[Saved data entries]
↓↓↓

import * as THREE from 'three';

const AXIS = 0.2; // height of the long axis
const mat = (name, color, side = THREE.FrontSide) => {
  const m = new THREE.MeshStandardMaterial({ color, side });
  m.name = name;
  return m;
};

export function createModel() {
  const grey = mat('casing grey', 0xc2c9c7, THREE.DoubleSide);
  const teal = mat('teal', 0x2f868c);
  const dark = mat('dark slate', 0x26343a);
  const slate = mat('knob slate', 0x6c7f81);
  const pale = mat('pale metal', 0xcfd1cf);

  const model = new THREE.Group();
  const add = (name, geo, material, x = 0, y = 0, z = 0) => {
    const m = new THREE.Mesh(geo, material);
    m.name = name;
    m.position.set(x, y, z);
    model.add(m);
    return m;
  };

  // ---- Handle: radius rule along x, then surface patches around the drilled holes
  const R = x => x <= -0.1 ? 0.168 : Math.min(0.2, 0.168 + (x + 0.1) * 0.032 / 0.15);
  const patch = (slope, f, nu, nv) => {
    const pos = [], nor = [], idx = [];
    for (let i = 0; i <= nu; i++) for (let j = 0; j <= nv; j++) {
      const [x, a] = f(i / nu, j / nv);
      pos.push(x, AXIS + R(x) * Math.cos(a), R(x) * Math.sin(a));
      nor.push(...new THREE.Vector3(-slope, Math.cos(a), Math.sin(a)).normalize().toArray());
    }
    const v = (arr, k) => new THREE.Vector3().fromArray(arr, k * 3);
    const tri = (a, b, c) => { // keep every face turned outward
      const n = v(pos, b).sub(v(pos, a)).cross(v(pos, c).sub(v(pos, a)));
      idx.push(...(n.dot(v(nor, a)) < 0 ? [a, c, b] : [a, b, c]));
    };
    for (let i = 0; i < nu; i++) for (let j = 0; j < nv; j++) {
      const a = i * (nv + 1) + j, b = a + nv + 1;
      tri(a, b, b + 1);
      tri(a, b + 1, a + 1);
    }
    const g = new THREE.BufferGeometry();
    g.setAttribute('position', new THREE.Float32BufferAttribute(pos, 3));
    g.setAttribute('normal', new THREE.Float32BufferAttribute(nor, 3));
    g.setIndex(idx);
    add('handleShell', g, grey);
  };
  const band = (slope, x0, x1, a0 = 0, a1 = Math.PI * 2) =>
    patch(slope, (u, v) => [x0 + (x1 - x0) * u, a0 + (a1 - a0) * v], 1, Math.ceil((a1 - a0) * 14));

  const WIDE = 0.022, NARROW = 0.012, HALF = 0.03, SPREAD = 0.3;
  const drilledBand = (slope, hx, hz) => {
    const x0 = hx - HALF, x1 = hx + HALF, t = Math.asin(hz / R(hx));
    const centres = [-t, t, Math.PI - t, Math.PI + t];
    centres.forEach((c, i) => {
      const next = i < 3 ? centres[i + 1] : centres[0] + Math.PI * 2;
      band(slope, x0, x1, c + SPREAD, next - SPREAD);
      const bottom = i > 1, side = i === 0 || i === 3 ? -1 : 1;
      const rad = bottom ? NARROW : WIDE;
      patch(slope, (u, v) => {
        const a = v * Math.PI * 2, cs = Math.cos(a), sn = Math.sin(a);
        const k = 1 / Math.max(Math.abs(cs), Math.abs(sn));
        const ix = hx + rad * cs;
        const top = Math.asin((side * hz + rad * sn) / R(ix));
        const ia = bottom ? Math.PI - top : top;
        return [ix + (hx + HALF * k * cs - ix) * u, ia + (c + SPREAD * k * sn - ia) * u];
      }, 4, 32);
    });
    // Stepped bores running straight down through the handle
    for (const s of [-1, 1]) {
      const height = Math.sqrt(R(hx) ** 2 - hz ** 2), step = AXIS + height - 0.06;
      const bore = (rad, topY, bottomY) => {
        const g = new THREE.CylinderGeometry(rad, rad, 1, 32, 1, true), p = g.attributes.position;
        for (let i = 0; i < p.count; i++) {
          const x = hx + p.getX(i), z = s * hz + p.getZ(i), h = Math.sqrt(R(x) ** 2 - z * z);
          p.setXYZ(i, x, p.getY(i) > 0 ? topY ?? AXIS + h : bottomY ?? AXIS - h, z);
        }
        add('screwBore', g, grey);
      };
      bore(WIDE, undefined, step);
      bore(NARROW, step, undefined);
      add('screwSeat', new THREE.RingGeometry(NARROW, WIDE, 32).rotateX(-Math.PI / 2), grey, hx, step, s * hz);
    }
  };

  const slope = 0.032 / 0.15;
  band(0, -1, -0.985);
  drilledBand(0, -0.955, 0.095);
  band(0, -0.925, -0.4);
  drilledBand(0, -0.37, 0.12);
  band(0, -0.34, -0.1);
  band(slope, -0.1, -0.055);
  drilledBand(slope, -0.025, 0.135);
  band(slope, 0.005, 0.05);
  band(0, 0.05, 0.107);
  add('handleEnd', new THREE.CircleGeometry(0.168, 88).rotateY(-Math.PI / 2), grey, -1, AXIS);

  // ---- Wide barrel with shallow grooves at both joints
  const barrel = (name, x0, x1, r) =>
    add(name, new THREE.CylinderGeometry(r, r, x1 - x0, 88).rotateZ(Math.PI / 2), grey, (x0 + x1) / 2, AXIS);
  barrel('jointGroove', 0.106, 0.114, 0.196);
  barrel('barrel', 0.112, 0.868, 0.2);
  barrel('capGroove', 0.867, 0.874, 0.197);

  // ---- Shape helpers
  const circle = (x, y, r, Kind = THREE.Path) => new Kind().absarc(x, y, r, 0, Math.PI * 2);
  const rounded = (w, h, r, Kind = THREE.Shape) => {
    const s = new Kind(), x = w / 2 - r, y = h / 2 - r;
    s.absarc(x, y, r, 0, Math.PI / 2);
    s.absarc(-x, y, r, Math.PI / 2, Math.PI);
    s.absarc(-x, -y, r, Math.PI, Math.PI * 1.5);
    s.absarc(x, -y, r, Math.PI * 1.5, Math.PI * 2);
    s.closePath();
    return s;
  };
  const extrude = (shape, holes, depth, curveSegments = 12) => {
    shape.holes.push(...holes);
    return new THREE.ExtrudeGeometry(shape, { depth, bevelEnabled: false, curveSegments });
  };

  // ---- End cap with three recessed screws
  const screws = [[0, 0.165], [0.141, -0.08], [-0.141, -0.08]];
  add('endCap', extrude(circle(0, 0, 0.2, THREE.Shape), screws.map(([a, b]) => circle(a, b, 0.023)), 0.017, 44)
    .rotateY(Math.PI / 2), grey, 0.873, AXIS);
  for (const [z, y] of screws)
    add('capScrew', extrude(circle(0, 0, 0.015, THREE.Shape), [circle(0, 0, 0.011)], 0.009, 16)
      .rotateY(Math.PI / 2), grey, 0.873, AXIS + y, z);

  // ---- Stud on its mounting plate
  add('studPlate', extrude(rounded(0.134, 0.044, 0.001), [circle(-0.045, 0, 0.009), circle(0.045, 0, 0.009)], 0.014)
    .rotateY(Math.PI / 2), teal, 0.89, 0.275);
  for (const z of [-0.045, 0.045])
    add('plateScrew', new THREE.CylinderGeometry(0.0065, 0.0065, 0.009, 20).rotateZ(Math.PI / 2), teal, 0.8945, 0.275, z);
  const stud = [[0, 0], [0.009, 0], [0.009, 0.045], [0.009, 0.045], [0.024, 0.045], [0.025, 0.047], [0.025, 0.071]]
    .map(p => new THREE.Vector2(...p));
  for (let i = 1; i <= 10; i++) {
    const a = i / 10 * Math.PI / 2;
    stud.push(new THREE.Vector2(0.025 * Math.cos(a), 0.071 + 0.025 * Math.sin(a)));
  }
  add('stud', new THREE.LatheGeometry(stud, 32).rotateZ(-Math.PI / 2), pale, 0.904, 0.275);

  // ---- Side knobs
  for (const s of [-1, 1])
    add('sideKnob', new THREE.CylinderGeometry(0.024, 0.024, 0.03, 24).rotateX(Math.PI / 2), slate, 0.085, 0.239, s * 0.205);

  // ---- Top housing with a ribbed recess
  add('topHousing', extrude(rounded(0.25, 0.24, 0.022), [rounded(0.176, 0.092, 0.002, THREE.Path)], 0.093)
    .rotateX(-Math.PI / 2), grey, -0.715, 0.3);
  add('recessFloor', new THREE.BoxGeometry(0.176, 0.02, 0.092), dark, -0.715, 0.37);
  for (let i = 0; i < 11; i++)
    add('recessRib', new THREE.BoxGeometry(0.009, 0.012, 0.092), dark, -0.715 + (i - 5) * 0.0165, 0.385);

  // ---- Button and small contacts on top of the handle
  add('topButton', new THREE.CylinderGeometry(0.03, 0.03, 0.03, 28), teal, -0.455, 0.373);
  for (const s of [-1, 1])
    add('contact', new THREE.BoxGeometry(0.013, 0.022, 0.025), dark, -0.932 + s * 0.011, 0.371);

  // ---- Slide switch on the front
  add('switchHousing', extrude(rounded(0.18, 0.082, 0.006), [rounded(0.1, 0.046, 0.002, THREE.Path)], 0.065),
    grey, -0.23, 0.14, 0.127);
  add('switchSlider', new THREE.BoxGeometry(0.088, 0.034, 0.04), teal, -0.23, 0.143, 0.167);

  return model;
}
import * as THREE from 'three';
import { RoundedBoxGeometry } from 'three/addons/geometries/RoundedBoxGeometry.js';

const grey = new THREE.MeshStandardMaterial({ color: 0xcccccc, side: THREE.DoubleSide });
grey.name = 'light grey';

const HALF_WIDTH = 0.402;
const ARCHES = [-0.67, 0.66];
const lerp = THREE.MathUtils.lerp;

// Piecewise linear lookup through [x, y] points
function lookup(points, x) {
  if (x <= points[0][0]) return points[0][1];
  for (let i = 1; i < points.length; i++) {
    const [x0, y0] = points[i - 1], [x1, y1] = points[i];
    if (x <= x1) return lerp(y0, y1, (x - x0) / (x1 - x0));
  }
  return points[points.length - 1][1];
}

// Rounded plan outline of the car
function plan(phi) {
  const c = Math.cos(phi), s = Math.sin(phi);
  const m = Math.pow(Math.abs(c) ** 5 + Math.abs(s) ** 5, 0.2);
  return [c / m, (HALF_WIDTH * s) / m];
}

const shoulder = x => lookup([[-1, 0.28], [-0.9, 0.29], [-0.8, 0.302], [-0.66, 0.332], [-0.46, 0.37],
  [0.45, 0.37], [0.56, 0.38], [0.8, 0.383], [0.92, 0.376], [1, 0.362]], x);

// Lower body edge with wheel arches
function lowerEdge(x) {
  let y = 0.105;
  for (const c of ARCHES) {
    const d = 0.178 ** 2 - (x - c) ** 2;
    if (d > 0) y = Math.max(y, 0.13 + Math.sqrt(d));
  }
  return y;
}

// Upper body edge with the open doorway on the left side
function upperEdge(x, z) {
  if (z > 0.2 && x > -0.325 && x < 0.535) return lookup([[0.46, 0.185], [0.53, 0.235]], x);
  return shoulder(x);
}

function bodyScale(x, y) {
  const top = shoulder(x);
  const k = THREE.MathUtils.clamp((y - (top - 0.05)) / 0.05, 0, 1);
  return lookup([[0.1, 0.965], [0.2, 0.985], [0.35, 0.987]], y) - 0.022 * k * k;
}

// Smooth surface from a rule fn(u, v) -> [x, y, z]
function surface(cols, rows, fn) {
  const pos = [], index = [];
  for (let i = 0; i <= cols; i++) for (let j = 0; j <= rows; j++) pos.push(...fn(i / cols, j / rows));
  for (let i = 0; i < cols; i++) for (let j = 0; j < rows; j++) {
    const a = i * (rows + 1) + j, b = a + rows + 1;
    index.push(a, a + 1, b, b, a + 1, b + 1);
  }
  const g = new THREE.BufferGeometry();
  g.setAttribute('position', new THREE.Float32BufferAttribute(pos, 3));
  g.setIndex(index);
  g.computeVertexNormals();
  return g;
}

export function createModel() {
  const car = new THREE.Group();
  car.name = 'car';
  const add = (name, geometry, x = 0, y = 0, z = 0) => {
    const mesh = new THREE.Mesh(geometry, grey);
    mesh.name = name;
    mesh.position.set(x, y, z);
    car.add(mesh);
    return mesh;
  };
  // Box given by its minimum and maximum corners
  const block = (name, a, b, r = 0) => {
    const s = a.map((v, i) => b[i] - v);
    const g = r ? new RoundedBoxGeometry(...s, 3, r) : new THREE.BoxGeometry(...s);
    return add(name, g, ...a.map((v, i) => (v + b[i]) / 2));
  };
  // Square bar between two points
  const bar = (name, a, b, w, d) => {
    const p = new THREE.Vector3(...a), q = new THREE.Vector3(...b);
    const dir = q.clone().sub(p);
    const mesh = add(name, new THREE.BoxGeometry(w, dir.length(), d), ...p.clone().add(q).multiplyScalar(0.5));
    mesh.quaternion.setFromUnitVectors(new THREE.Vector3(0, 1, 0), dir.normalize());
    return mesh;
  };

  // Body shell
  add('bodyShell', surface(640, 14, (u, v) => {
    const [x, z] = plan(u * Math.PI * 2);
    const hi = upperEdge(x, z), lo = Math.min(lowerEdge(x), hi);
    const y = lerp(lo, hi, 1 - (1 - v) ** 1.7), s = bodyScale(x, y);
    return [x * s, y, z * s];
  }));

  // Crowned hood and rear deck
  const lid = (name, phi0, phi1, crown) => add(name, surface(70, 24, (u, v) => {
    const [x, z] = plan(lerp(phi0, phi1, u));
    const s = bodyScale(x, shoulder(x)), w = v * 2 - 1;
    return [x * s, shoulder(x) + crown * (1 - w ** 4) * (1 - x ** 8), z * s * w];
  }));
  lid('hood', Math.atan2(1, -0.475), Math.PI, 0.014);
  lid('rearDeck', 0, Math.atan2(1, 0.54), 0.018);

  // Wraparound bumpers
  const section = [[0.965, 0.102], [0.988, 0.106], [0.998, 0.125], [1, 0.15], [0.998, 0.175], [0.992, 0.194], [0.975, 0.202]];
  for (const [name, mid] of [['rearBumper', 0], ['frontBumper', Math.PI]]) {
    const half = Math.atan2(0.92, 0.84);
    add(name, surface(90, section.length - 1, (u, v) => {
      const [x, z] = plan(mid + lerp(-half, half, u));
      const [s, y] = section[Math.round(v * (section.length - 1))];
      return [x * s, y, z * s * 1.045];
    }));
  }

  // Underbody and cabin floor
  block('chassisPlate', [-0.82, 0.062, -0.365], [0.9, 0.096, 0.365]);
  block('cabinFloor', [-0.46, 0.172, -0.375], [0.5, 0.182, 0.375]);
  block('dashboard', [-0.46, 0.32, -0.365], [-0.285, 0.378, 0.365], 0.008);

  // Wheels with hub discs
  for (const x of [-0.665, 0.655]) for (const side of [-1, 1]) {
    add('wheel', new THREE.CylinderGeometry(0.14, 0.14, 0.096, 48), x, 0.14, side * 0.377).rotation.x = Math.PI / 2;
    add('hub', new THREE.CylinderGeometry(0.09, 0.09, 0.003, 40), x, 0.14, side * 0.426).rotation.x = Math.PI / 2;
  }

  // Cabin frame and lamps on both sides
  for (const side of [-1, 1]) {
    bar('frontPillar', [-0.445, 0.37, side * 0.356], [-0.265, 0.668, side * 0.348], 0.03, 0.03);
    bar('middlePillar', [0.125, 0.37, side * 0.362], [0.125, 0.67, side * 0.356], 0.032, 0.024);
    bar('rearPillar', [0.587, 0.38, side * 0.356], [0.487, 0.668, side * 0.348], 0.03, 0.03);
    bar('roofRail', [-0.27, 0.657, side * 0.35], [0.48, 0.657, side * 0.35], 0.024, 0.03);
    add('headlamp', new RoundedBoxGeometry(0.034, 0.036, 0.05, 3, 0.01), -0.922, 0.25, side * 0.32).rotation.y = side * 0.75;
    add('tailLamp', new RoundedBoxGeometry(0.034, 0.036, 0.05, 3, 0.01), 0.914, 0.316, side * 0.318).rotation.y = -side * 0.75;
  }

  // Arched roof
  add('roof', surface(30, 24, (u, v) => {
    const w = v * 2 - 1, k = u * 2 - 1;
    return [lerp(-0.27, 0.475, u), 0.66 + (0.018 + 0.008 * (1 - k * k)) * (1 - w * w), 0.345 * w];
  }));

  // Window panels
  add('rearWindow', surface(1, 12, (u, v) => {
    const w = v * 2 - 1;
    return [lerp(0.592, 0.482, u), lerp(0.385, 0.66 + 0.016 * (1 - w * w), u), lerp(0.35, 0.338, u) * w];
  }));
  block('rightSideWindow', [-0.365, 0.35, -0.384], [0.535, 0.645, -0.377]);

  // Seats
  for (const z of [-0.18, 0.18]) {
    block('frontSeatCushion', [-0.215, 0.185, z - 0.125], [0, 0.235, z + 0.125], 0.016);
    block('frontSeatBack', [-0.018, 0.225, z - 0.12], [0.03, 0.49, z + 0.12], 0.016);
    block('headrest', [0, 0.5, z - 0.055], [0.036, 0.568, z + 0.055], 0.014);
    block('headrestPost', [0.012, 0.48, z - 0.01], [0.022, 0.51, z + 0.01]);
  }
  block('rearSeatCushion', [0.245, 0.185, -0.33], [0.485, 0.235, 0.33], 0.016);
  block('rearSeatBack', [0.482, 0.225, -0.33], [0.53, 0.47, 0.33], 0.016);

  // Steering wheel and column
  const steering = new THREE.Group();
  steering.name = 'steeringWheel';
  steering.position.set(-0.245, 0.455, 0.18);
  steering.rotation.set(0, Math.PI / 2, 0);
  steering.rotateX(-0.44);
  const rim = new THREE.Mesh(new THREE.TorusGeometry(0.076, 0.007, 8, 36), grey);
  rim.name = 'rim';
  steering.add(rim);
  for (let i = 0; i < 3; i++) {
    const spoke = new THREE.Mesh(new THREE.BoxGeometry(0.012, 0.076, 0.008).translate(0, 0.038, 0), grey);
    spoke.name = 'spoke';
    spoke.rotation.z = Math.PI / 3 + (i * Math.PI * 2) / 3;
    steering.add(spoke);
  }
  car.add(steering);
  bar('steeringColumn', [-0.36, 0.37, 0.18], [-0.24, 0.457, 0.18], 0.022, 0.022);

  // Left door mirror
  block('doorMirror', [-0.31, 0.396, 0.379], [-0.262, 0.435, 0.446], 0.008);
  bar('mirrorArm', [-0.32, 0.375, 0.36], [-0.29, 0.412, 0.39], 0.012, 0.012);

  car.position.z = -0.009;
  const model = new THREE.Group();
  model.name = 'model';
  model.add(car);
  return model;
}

↑↑↑

--- Directions ---
Keeping every character as it is, restate the lines above that run from the line with "add('stud', new THREE.LatheGeometry(stud, 32).rotateZ(-Math.PI" through the line with "grey, -0.715, 0.3);", both included, and nothing else.

--- Task response ---
  add('stud', new THREE.LatheGeometry(stud, 32).rotateZ(-Math.PI / 2), pale, 0.904, 0.275);

  // ---- Side knobs
  for (const s of [-1, 1])
    add('sideKnob', new THREE.CylinderGeometry(0.024, 0.024, 0.03, 24).rotateX(Math.PI / 2), slate, 0.085, 0.239, s * 0.205);

  // ---- Top housing with a ribbed recess
  add('topHousing', extrude(rounded(0.25, 0.24, 0.022), [rounded(0.176, 0.092, 0.002, THREE.Path)], 0.093)
    .rotateX(-Math.PI / 2), grey, -0.715, 0.3);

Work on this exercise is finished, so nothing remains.